Page 52 - Let me play the Fool: With mirth and laughter let old wrinkles come ; And let my liver rather heat with wine, Than my heart cool with mortifying groans. Why should a man, whose blood is warm within, Sit like his grandsire cut in alabaster?
Page 86 - If music be the food of love, play on, Give me excess of it; that, surfeiting, The appetite may sicken and so die.— That strain again;— it had a dying fall; O, it came o'er my ear like the sweet south, That breathes upon a bank of violets, Stealing and giving odour.— Enough; no more; 'Tis not so sweet now as it was before.
Page 85 - That the mighty Pan Was kindly come to live with them below ; Perhaps their loves, or else their sheep, Was all that did their silly...

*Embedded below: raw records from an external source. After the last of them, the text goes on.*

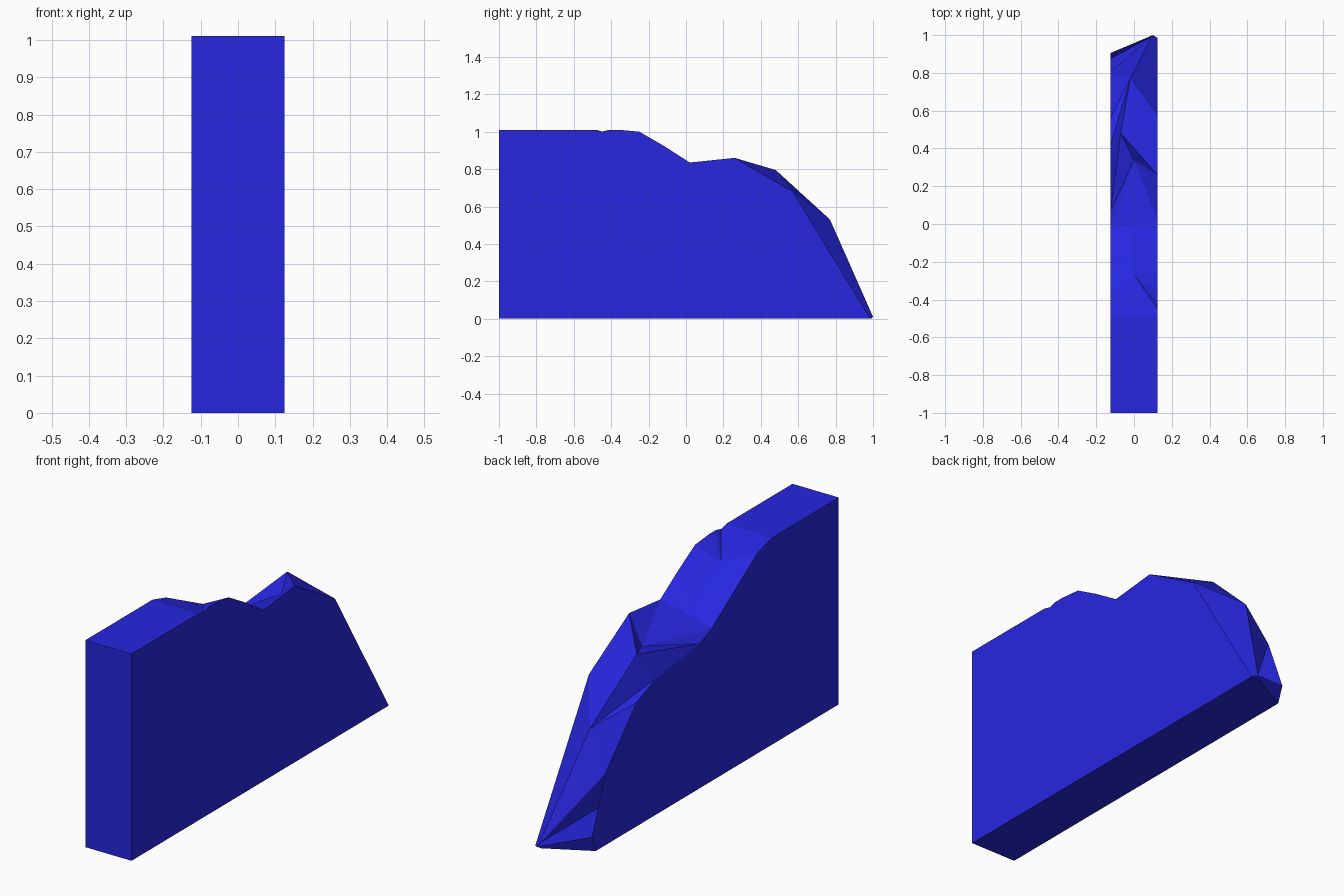
import bpy
import bmesh

cube = bpy.data.objects.get("Cube")
if cube:
    bpy.data.objects.remove(cube, do_unlink=True)

HALF = 0.125   # half thickness of the slab
TOP = 1.01

# Crest profiles of the two sides as (y, z), front to back
left_profile = [(-1, TOP), (-.48, TOP), (-.375, .98), (-.02, .745), (.07, .705),
                (.415, .665), (.56, .605), (.805, .345), (.905, .08)]
right_profile = [(-1, TOP), (-.49, TOP), (-.45, 1.0), (-.41, TOP), (-.36, TOP),
                 (-.25, 1.0), (-.12, .925), (.02, .835), (.26, .86), (.57, .68), (.985, 0)]
# Facet corners along the middle of the slope (x, y, z)
ridge_points = [(0, -.27, .942), (-.02, -.01, .784), (0, .337, .762),
                (-.07, .48, .795), (-.02, .77, .53), (.1, 1, .01)]

bm = bmesh.new()
low = [bm.verts.new((-HALF, y, z)) for y, z in left_profile]
high = [bm.verts.new((HALF, y, z)) for y, z in right_profile]
ridge = [bm.verts.new(p) for p in ridge_points]
low_foot, high_foot = (bm.verts.new((x, -1, 0)) for x in (-HALF, HALF))
low_heel = bm.verts.new((-HALF, .875, 0))
tip_foot = bm.verts.new((.09, .99, 0))


def strip(side, middle, steps):
    """Stitch triangles between two chains; S advances the side, M the middle."""
    i = j = 0
    for step in steps:
        if step == "S":
            bm.faces.new((side[i], side[i + 1], middle[j]))
            i += 1
        else:
            bm.faces.new((side[i], middle[j + 1], middle[j]))
            j += 1


# Faceted slope
strip(low[1:], ridge, "SMSMSMSMSSM")
strip(high[1:], ridge, "SSSSSMSMSMSMMS")
bm.faces.new((low[1], high[1], ridge[0]))

# Flat deck, front, sides, underside and back tip
bm.faces.new((low[0], high[0], high[1], low[1]))
bm.faces.new((low_foot, high_foot, high[0], low[0]))
bm.faces.new(low + [low_heel, low_foot])
bm.faces.new(high + [high_foot])
bm.faces.new((low_foot, low_heel, tip_foot, high[-1], high_foot))
bm.faces.new((low[-1], ridge[-1], tip_foot, low_heel))
bm.faces.new((ridge[-1], high[-1], tip_foot))
bmesh.ops.recalc_face_normals(bm, faces=bm.faces)

mesh = bpy.data.meshes.new("sloped_rock_slab")
bm.to_mesh(mesh)
bm.free()
slab = bpy.data.objects.new("sloped_rock_slab", mesh)
bpy.context.collection.objects.link(slab)

# Plain blue
blue = bpy.data.materials.new("blue")
blue.use_nodes = True
colour = (.02, .02, .75, 1)
blue.diffuse_color = colour
blue.node_tree.nodes["Principled BSDF"].inputs["Base Color"].default_value = colour
mesh.materials.append(blue)
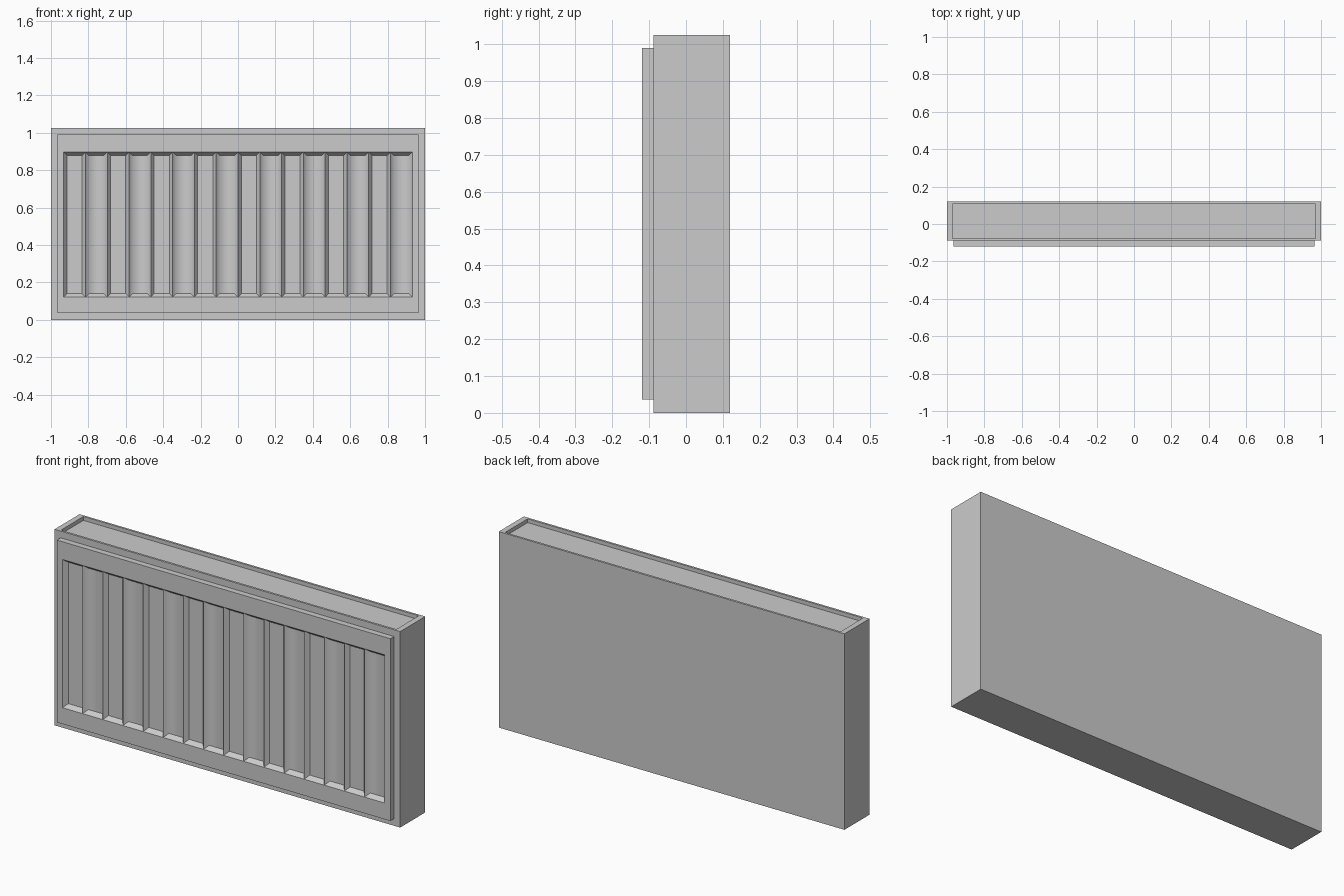
import bpy
import bmesh
from mathutils import Matrix, Vector

if "Cube" in bpy.data.objects:
    bpy.data.objects.remove(bpy.data.objects["Cube"], do_unlink=True)

# One painted metal colour
grey = bpy.data.materials.new("grey_metal")
grey.use_nodes = True
grey.diffuse_color = (0.6, 0.6, 0.6, 1)
grey.node_tree.nodes["Principled BSDF"].inputs["Base Color"].default_value = (0.6, 0.6, 0.6, 1)


def box(low, high):
    """Return a bmesh box spanning two corners."""
    low, high = Vector(low), Vector(high)
    bm = bmesh.new()
    bmesh.ops.create_cube(bm, size=1, matrix=Matrix.Translation((low + high) / 2)
                          @ Matrix.Diagonal((*(high - low), 1)))
    bm.normal_update()
    return bm


def face_towards(bm, direction):
    return max(bm.faces, key=lambda f: f.normal.dot(Vector(direction)))


def finish(bm, name):
    mesh = bpy.data.meshes.new(name)
    bm.to_mesh(mesh)
    bm.free()
    mesh.materials.append(grey)
    obj = bpy.data.objects.new(name, mesh)
    bpy.context.collection.objects.link(obj)


# Radiator body with a shallow tray in the top
body = box((-1, -0.088, 0), (1, 0.119, 1.025))
top = face_towards(body, (0, 0, 1))
bmesh.ops.inset_region(body, faces=[top], thickness=0.016)
for v in top.verts:
    v.co.x = 0.97 if v.co.x > 0 else -0.97
tray = bmesh.ops.extrude_discrete_faces(body, faces=[top])["faces"]
bmesh.ops.translate(body, verts=tray[0].verts, vec=(0, 0, -0.02))
finish(body, "radiator_body")

# Front panel with a row of pressed flutes
COUNT, HALF, BOTTOM, TOP = 16, 0.932, 0.122, 0.897
panel = box((-0.965, -0.119, 0.037), (0.965, -0.088, 0.99))
field = face_towards(panel, (0, -1, 0))
bmesh.ops.inset_region(panel, faces=[field], thickness=0.01)
for v in field.verts:
    v.co.x = HALF if v.co.x > 0 else -HALF
    v.co.z = TOP if v.co.z > 0.5 else BOTTOM

# Divide the field into equal vertical strips
strips = [field]
pitch = 2 * HALF / COUNT
for i in range(1, COUNT):
    x = -HALF + i * pitch
    geom = set(strips)
    for f in strips:
        geom.update(f.edges)
        geom.update(f.verts)
    bmesh.ops.bisect_plane(panel, geom=list(geom), plane_co=(x, 0, 0), plane_no=(1, 0, 0))
    strips = [f for f in panel.faces if f.normal.y < -0.9
              and abs(f.calc_center_median().x) < HALF
              and all(abs(v.co.x) < HALF + 0.001 and BOTTOM - 0.001 < v.co.z < TOP + 0.001
                      for v in f.verts)]

# Press every strip inward with sloping walls
strips.sort(key=lambda f: f.calc_center_median().x)
bmesh.ops.inset_individual(panel, faces=strips, thickness=0.025, depth=-0.022)

# Every second flute is softly shaded across its floor and side walls
for floor in strips[1::2]:
    floor.smooth = True
    for edge in floor.edges:
        for f in edge.link_faces:
            if abs(f.normal.z) < 0.3:
                f.smooth = True
finish(panel, "fluted_front_panel")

Page 86 - That undisturbed song of pure concent, Aye sung before the sapphire-coloured throne To Him that sits thereon, With saintly shout, and solemn jubilee ; Where the bright Seraphim in burning row Their loud uplifted angel-trumpets blow, And the Cherubic host in thousand quires Touch their immortal harps of golden wires, With those just Spirits that wear victorious palms, Hymns devout and holy psalms Singing everlastingly...
Page 276 - Jog on, jog on, the foot-path way, And merrily hent the stile-a : A merry heart goes all the day, Your sad tires in a mile-a.
Page 354 - We retrench the superfluities of mankind. The world is avaritious, and I hate avarice. A covetous fellow, like a jack-daw, steals what he was never made to enjoy, for the sake of hiding it. These are the robbers of mankind, for money was made for the free-hearted and generous, and where is the injury of taking from another, what he hath not the heart to make use of?
Page 86 - And because the breath of flowers is far sweeter in the air (where it comes and goes, like the warbling of music,) than in the hand, therefore nothing is more fit for that delight, than to know what be the flowers and plants that do best perfume the air.
Page 116 - I want to know you, Mr. Sterne, but it is fit you also should know who it is that wishes this pleasure. You have heard of an old Lord Bathurst, of whom your Popes and Swifts have sung and spoken so much? I have lived my life with geniuses of that cast; but have survived them; and, despairing ever to find their equals, it is some years since I...
Page 85 - At last a soft and solemn-breathing sound Rose like a steam of rich distill'd perfumes. And stole upon the air, that even Silence Was took ere she was ware, and wished she might Deny her nature, and be never more Still to be so displaced. I was all ear, !(Ğ And took in strains that might create a soul Under the ribs of Death.